● Source texts of formatted documents
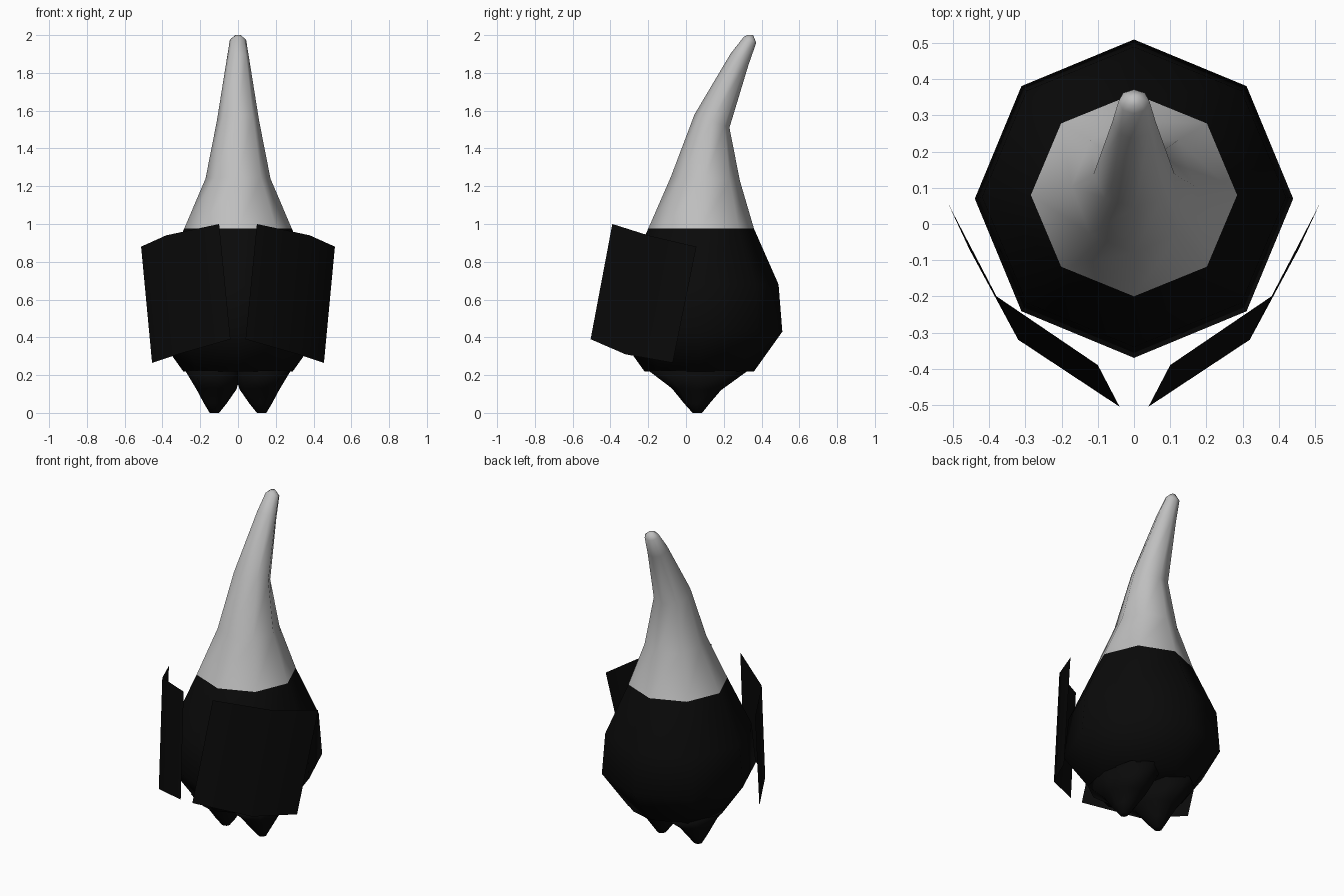
import bpy, bmesh
from math import sin, cos, pi

cube = bpy.data.objects.get("Cube")
if cube:
    bpy.data.objects.remove(cube)


def material(name, value):
    m = bpy.data.materials.new(name)
    m.use_nodes = True
    color = (value, value, value, 1)
    m.diffuse_color = color
    m.node_tree.nodes["Principled BSDF"].inputs["Base Color"].default_value = color
    return m


GREY = material("hat grey", 0.52)
BLACK = material("body black", 0.003)


def finish(name, bm, mats):
    mesh = bpy.data.meshes.new(name)
    for f in bm.faces:
        f.smooth = True
    bm.to_mesh(mesh)
    bm.free()
    for m in mats:
        mesh.materials.append(m)
    obj = bpy.data.objects.new(name, mesh)
    bpy.context.collection.objects.link(obj)
    return obj


def loft(name, rings, mats, split=None, sides=8):
    """Rings are (front y, front z, back y, back z, min x, max x), from the bottom up."""
    bm = bmesh.new()
    loops = []
    for fy, fz, by, bz, x0, x1 in rings:
        loop = []
        for i in range(sides):
            a = 2 * pi * i / sides
            t = (1 - cos(a)) / 2
            x = (x0 + x1) / 2 + (x1 - x0) / 2 * sin(a)
            loop.append(bm.verts.new((x, fy + (by - fy) * t, fz + (bz - fz) * t)))
        loops.append(loop)
    for low, high in zip(loops, loops[1:]):
        for i in range(sides):
            j = (i + 1) % sides
            bm.faces.new((low[i], low[j], high[j], high[i]))
    bm.faces.new(loops[0][::-1])
    bm.faces.new(loops[-1])
    bmesh.ops.recalc_face_normals(bm, faces=bm.faces)
    if split:
        for f in bm.faces:
            f.material_index = int(f.calc_center_median().z > split)
    return finish(name, bm, mats)


# Round body running up into a bent, pointed hat
loft("body_and_hat", [
    (-0.22, 0.22, 0.36, 0.22, -0.29, 0.29),
    (-0.37, 0.43, 0.51, 0.43, -0.44, 0.44),
    (-0.34, 0.68, 0.49, 0.68, -0.42, 0.42),
    (-0.20, 0.975, 0.36, 0.975, -0.285, 0.285),
    (-0.08, 1.25, 0.285, 1.23, -0.172, 0.172),
    (0.045, 1.58, 0.23, 1.51, -0.112, 0.112),
    (0.235, 1.90, 0.33, 1.84, -0.06, 0.06),
    (0.305, 1.99, 0.372, 1.96, -0.043, 0.043),
    (0.325, 2.0, 0.355, 2.0, -0.015, 0.015),
], [BLACK, GREY], split=0.975)

for side, sx in (("left", 1), ("right", -1)):
    # Short pointed foot
    rings = [
        (0.035, 0.0, 0.085, 0.0, 0.10, 0.15),
        (-0.01, 0.05, 0.125, 0.05, 0.06, 0.18),
        (-0.075, 0.13, 0.185, 0.12, 0.008, 0.22),
        (-0.20, 0.225, 0.33, 0.225, -0.02, 0.28),
    ]
    loft(side + "_foot", [r[:4] + (sx * r[4], sx * r[5]) for r in rings], [BLACK])

    # Thin folded panel wrapped around the front and side
    bm = bmesh.new()
    top = [(0.10, -0.39, 1.0), (0.38, -0.20, 0.94), (0.513, 0.055, 0.88)]
    bottom = [(0.04, -0.505, 0.39), (0.32, -0.32, 0.31), (0.455, -0.07, 0.265)]
    up, down = ([bm.verts.new((sx * x, y, z)) for x, y, z in row] for row in (top, bottom))
    for i in range(2):
        quad = (down[i], down[i + 1], up[i + 1], up[i])
        bm.faces.new(quad if sx > 0 else quad[::-1])
    finish(side + "_panel", bm, [BLACK])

● PROBLEM REQUIREMENTS
What I need is every record written out exactly, minus the pictures.

● TASK ANSWER
import bpy, bmesh
from math import sin, cos, pi

cube = bpy.data.objects.get("Cube")
if cube:
    bpy.data.objects.remove(cube)


def material(name, value):
    m = bpy.data.materials.new(name)
    m.use_nodes = True
    color = (value, value, value, 1)
    m.diffuse_color = color
    m.node_tree.nodes["Principled BSDF"].inputs["Base Color"].default_value = color
    return m


GREY = material("hat grey", 0.52)
BLACK = material("body black", 0.003)


def finish(name, bm, mats):
    mesh = bpy.data.meshes.new(name)
    for f in bm.faces:
        f.smooth = True
    bm.to_mesh(mesh)
    bm.free()
    for m in mats:
        mesh.materials.append(m)
    obj = bpy.data.objects.new(name, mesh)
    bpy.context.collection.objects.link(obj)
    return obj


def loft(name, rings, mats, split=None, sides=8):
    """Rings are (front y, front z, back y, back z, min x, max x), from the bottom up."""
    bm = bmesh.new()
    loops = []
    for fy, fz, by, bz, x0, x1 in rings:
        loop = []
        for i in range(sides):
            a = 2 * pi * i / sides
            t = (1 - cos(a)) / 2
            x = (x0 + x1) / 2 + (x1 - x0) / 2 * sin(a)
            loop.append(bm.verts.new((x, fy + (by - fy) * t, fz + (bz - fz) * t)))
        loops.append(loop)
    for low, high in zip(loops, loops[1:]):
        for i in range(sides):
            j = (i + 1) % sides
            bm.faces.new((low[i], low[j], high[j], high[i]))
    bm.faces.new(loops[0][::-1])
    bm.faces.new(loops[-1])
    bmesh.ops.recalc_face_normals(bm, faces=bm.faces)
    if split:
        for f in bm.faces:
            f.material_index = int(f.calc_center_median().z > split)
    return finish(name, bm, mats)


# Round body running up into a bent, pointed hat
loft("body_and_hat", [
    (-0.22, 0.22, 0.36, 0.22, -0.29, 0.29),
    (-0.37, 0.43, 0.51, 0.43, -0.44, 0.44),
    (-0.34, 0.68, 0.49, 0.68, -0.42, 0.42),
    (-0.20, 0.975, 0.36, 0.975, -0.285, 0.285),
    (-0.08, 1.25, 0.285, 1.23, -0.172, 0.172),
    (0.045, 1.58, 0.23, 1.51, -0.112, 0.112),
    (0.235, 1.90, 0.33, 1.84, -0.06, 0.06),
    (0.305, 1.99, 0.372, 1.96, -0.043, 0.043),
    (0.325, 2.0, 0.355, 2.0, -0.015, 0.015),
], [BLACK, GREY], split=0.975)

for side, sx in (("left", 1), ("right", -1)):
    # Short pointed foot
    rings = [
        (0.035, 0.0, 0.085, 0.0, 0.10, 0.15),
        (-0.01, 0.05, 0.125, 0.05, 0.06, 0.18),
        (-0.075, 0.13, 0.185, 0.12, 0.008, 0.22),
        (-0.20, 0.225, 0.33, 0.225, -0.02, 0.28),
    ]
    loft(side + "_foot", [r[:4] + (sx * r[4], sx * r[5]) for r in rings], [BLACK])

    # Thin folded panel wrapped around the front and side
    bm = bmesh.new()
    top = [(0.10, -0.39, 1.0), (0.38, -0.20, 0.94), (0.513, 0.055, 0.88)]
    bottom = [(0.04, -0.505, 0.39), (0.32, -0.32, 0.31), (0.455, -0.07, 0.265)]
    up, down = ([bm.verts.new((sx * x, y, z)) for x, y, z in row] for row in (top, bottom))
    for i in range(2):
        quad = (down[i], down[i + 1], up[i + 1], up[i])
        bm.faces.new(quad if sx > 0 else quad[::-1])
    finish(side + "_panel", bm, [BLACK])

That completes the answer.